We’ve driven 20 minutes from St Albans for a guided tour of Waltham Abbey Church. As we turn a corner this huge Norman Church looks quite imposing and almost feels out of proportion in the middle of the town with small buildings dotted around it. The clock face catches my eye and is uniquely designed with a dark diamond shape framing it.

 As we’re a little early we explore the surrounding area. The Saturday market is in full swing; locals are chatting and selling everything from handbags to cat food. My husband has slowed down and is mesmerized by a stall selling tools and everything you could possibly need for fixing things, while I linger to look at some colorful summer tops. We stop for lunch and as the sun is shining we eat outside.

 We walk back towards the church and have a look at the gardens and surrounding cloister ruins; butterflies float amidst sunlit cherry blossom trees; birdsong fills the deserted rose garden, perfectly symmetrical in design and full with buds about to burst into colour in the next few weeks.

 We enter the church, our guide awaits and we join the group. It is an attractive interior with high Romanesque columns towering up to form rounded arches all along the nave; I look up to the West End, mesmerized by the beautiful stained glass Rose window depicting the Creation story. Each petal depicts one of the seven days; the light from the vibrant ocean blues, strong apple reds and soft greens of the trees shines into the church. Christ is depicted at its centre holding the sun with a rainbow in the distance.

 I look up and marvel at the dizzying heights of the ornately decorated ceiling forming part of the Victorian restoration.
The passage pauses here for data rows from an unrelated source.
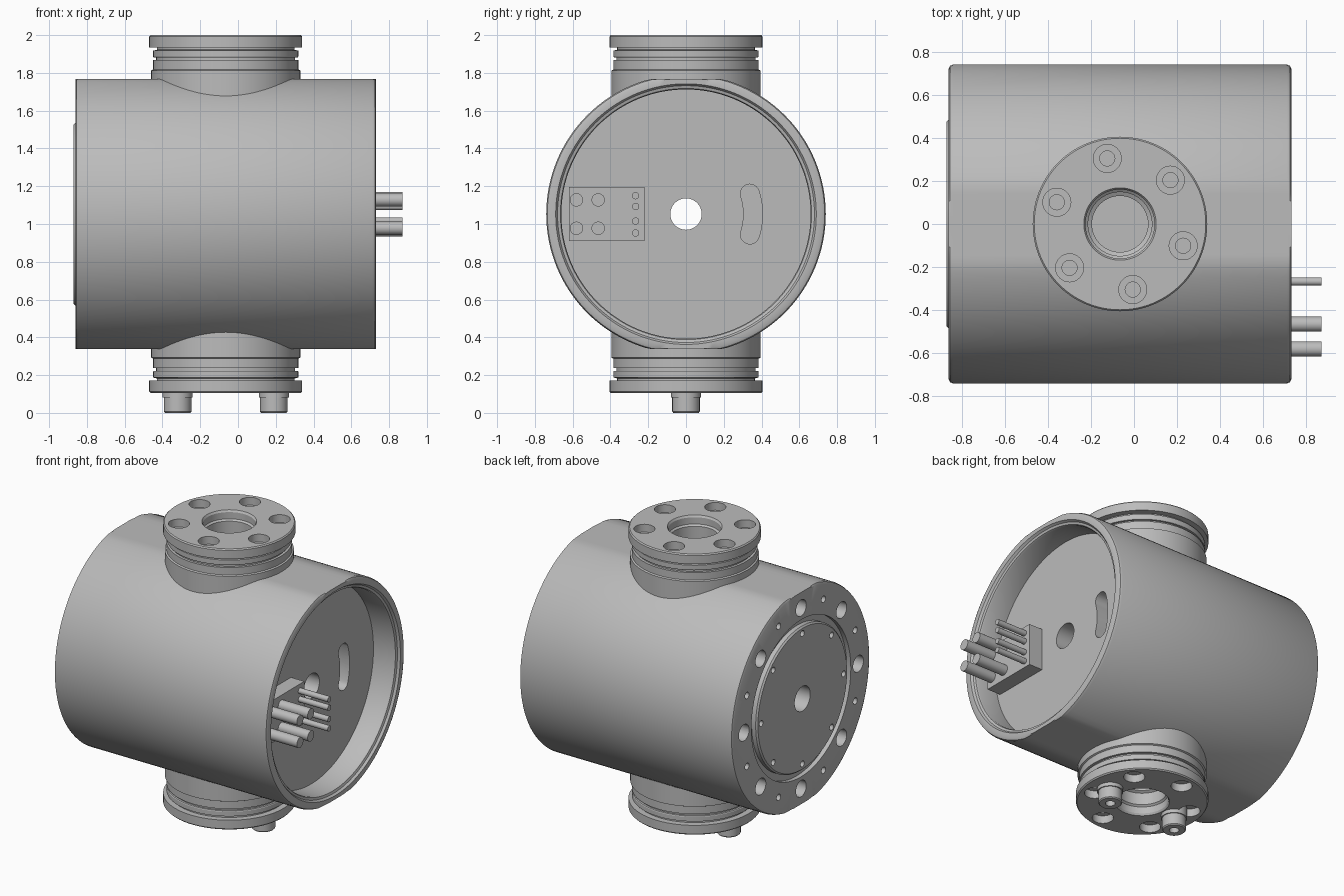
import bpy, bmesh
from math import cos, sin, pi, radians
from mathutils import Matrix, Vector

if "Cube" in bpy.data.objects:
    bpy.data.objects.remove(bpy.data.objects["Cube"], do_unlink=True)

grey = bpy.data.materials.new("machined grey")
grey.use_nodes = True
grey.diffuse_color = (0.5, 0.5, 0.5, 1)
grey.node_tree.nodes["Principled BSDF"].inputs["Base Color"].default_value = (0.5, 0.5, 0.5, 1)

MID = 1.0525          # height of the body axis
HUB_X = -0.065        # position of the vertical hub axis
BODY = Matrix.Translation((0, 0, MID)) @ Matrix.Rotation(pi / 2, 4, 'Y')
TOP = Matrix.Translation((HUB_X, 0, MID))
BOTTOM = TOP @ Matrix.Scale(-1, 4, (0, 0, 1))


def finish(name, bm):
    bmesh.ops.recalc_face_normals(bm, faces=bm.faces[:])
    mesh = bpy.data.meshes.new(name)
    bm.to_mesh(mesh)
    bm.free()
    mesh.materials.append(grey)
    obj = bpy.data.objects.new(name, mesh)
    bpy.context.collection.objects.link(obj)
    return obj


def revolve(bm, profile, matrix, segments):
    """Turn a closed (radius, height) profile around the local z axis."""
    rings = []
    for i in range(segments):
        a = 2 * pi * i / segments
        rings.append([bm.verts.new(matrix @ Vector((r * cos(a), r * sin(a), h)))
                      for r, h in profile])
    n = len(profile)
    for i, ring in enumerate(rings):
        nxt = rings[(i + 1) % segments]
        for j in range(n):
            k = (j + 1) % n
            if profile[j][0] or profile[k][0]:
                bm.faces.new((ring[j], nxt[j], nxt[k], ring[k]))
    bmesh.ops.remove_doubles(bm, verts=[v for r in rings for v in r], dist=1e-5)


def rod(bm, matrix, x, y, r, h0, h1, segments=32):
    profile = [(0, h0), (r, h0), (r, h1), (0, h1)]
    revolve(bm, profile, matrix @ Matrix.Translation((x, y, 0)), segments)


def ring_spots(radius, count, start):
    for i in range(count):
        a = start + 2 * pi * i / count
        yield radius * cos(a), radius * sin(a)


def cut(target, cutter):
    mod = target.modifiers.new("cut", 'BOOLEAN')
    mod.operation, mod.object, mod.solver = 'DIFFERENCE', cutter, 'EXACT'
    deps = bpy.context.evaluated_depsgraph_get()
    mesh = bpy.data.meshes.new_from_object(target.evaluated_get(deps))
    target.modifiers.clear()
    target.data = mesh
    bpy.data.objects.remove(cutter, do_unlink=True)


parts = []

# Main drum: cup on one end, raised cover with a groove on the other
bm = bmesh.new()
revolve(bm, [(.083, -.87), (.475, -.87), (.485, -.86), (.485, -.83), (.53, -.83),
             (.53, -.86), (.72, -.86), (.734, -.854), (.74, -.84), (.74, .71),
             (.734, .724), (.72, .73), (.69, .73), (.68, .715), (.665, .71),
             (.66, .70), (.66, .55), (.083, .55)], BODY, 128)
for v in bm.verts:                       # flats above and below
    v.co.z = max(MID - .715, min(MID + .715, v.co.z))
drum = finish("drum_body", bm)
parts.append(drum)

# Drum holes: bolt circles, cover screws and the two hub bores
bm = bmesh.new()
for x, y in ring_spots(.61, 8, 0):
    rod(bm, BODY, x, y, .055, -.95, -.76)
for x, y in ring_spots(.625, 8, pi / 8):
    rod(bm, BODY, x, y, .022, -.95, -.78, 16)
for x, y in ring_spots(.44, 8, 0):
    rod(bm, BODY, x, y, .02, -.95, -.84, 16)
for m in (TOP, BOTTOM):
    rod(bm, m, 0, 0, .14, .15, .8, 64)

# Kidney slot in the cup floor
R, w, a, steps = .355, .05, .31, 12
arc = [-a + 2 * a * i / steps for i in range(steps + 1)]
turn = [pi * i / steps for i in range(1, steps)]
slot = [((R + w) * cos(t), (R + w) * sin(t)) for t in arc]
slot += [(R * cos(a) + w * cos(a + t), R * sin(a) + w * sin(a + t)) for t in turn]
slot += [((R - w) * cos(t), (R - w) * sin(t)) for t in reversed(arc)]
slot += [(R * cos(a) - w * cos(t - a), -R * sin(a) - w * sin(t - a)) for t in turn]
face = bm.faces.new([bm.verts.new((.45, y, MID + z)) for y, z in slot])
side = bmesh.ops.extrude_face_region(bm, geom=[face], use_keep_orig=True)["geom"]
bmesh.ops.translate(bm, vec=(.2, 0, 0),
                    verts=[g for g in side if isinstance(g, bmesh.types.BMVert)])
cut(drum, finish("drum_cutter", bm))

# Flanged hubs above and below, each with six counterbored holes
hub_profile = [(.13, .5), (.395, .5), (.395, .76), (.385, .765), (.385, .815),
               (.368, .815), (.368, .83), (.382, .83), (.385, .835), (.385, .865),
               (.365, .87), (.365, .882), (.405, .882), (.405, .94), (.398, .9475),
               (.168, .9475), (.16, .935), (.16, .89), (.148, .88), (.148, .8), (.13, .79)]
for name, m in (("top_hub", TOP), ("bottom_hub", BOTTOM)):
    bm = bmesh.new()
    revolve(bm, hub_profile, m, 96)
    hub = finish(name, bm)
    bm = bmesh.new()
    for x, y in ring_spots(.31, 6, radians(41)):
        revolve(bm, [(0, .83), (.035, .83), (.035, .895), (.065, .895), (.065, 1), (0, 1)],
                m @ Matrix.Translation((x, y, 0)), 32)
    cut(hub, finish("hub_cutter", bm))
    parts.append(hub)

# Two hollow locating pegs under the bottom hub
for name, x in (("left_peg", .255), ("right_peg", -.255)):
    bm = bmesh.new()
    revolve(bm, [(0, .9), (.08, .9), (.08, .972), (.073, .972), (.073, 1.046),
                 (.067, MID), (.03, MID), (.03, 1.0), (0, 1.0)],
            BOTTOM @ Matrix.Translation((x, 0, 0)), 32)
    parts.append(finish(name, bm))

# Connector block on the cup floor
bm = bmesh.new()
bmesh.ops.create_cube(bm, size=1)
bmesh.ops.scale(bm, vec=(.12, .40, .285), verts=bm.verts)
bmesh.ops.translate(bm, vec=(.59, -.42, MID), verts=bm.verts)
parts.append(finish("connector_block", bm))

# Connector pins: four thick, four thin
bm = bmesh.new()
for y in (-.58, -.465):
    for z in (-.075, .075):
        rod(bm, BODY, -z, y, .035, .6, .87)
for z in (-.1, -.037, .04, .097):
    rod(bm, BODY, -z, -.267, .019, .6, .87, 20)
parts.append(finish("connector_pins", bm))

# Smooth shading with crisp edges
bpy.ops.object.select_all(action='DESELECT')
for obj in parts:
    obj.select_set(True)
bpy.context.view_layer.objects.active = drum
bpy.ops.object.shade_smooth_by_angle(angle=radians(30))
It is covered with paintings of the signs of the zodiac framed in blue patterned diamond shapes all along the nave ceiling; a somewhat strange addition to a church.  

 The guide explains that we’re standing on a site where Christians have been worshipping for over a thousand years; the first church on this site dates back to the seventh century. In 1540, Waltham Abbey was the last Abbey to be dissolved in the Dissolution and all that remains is the nave.

 To end the tour we approach the Lady Chapel, colorful streams of light pour through the stained glass. We’re invited to have a look at a rare 15th Century wall painting covering the entire East wall and depicting the Day of Judgment.

 We leave the church and go and have a tea. As we approach the market square there are few passers by and it has gone very quiet. We sit outside. The atmosphere of the square has totally shifted from a bustling town crowded with shoppers to a deserted space with a single road-sweeper silhouetted in the distance clearing litter.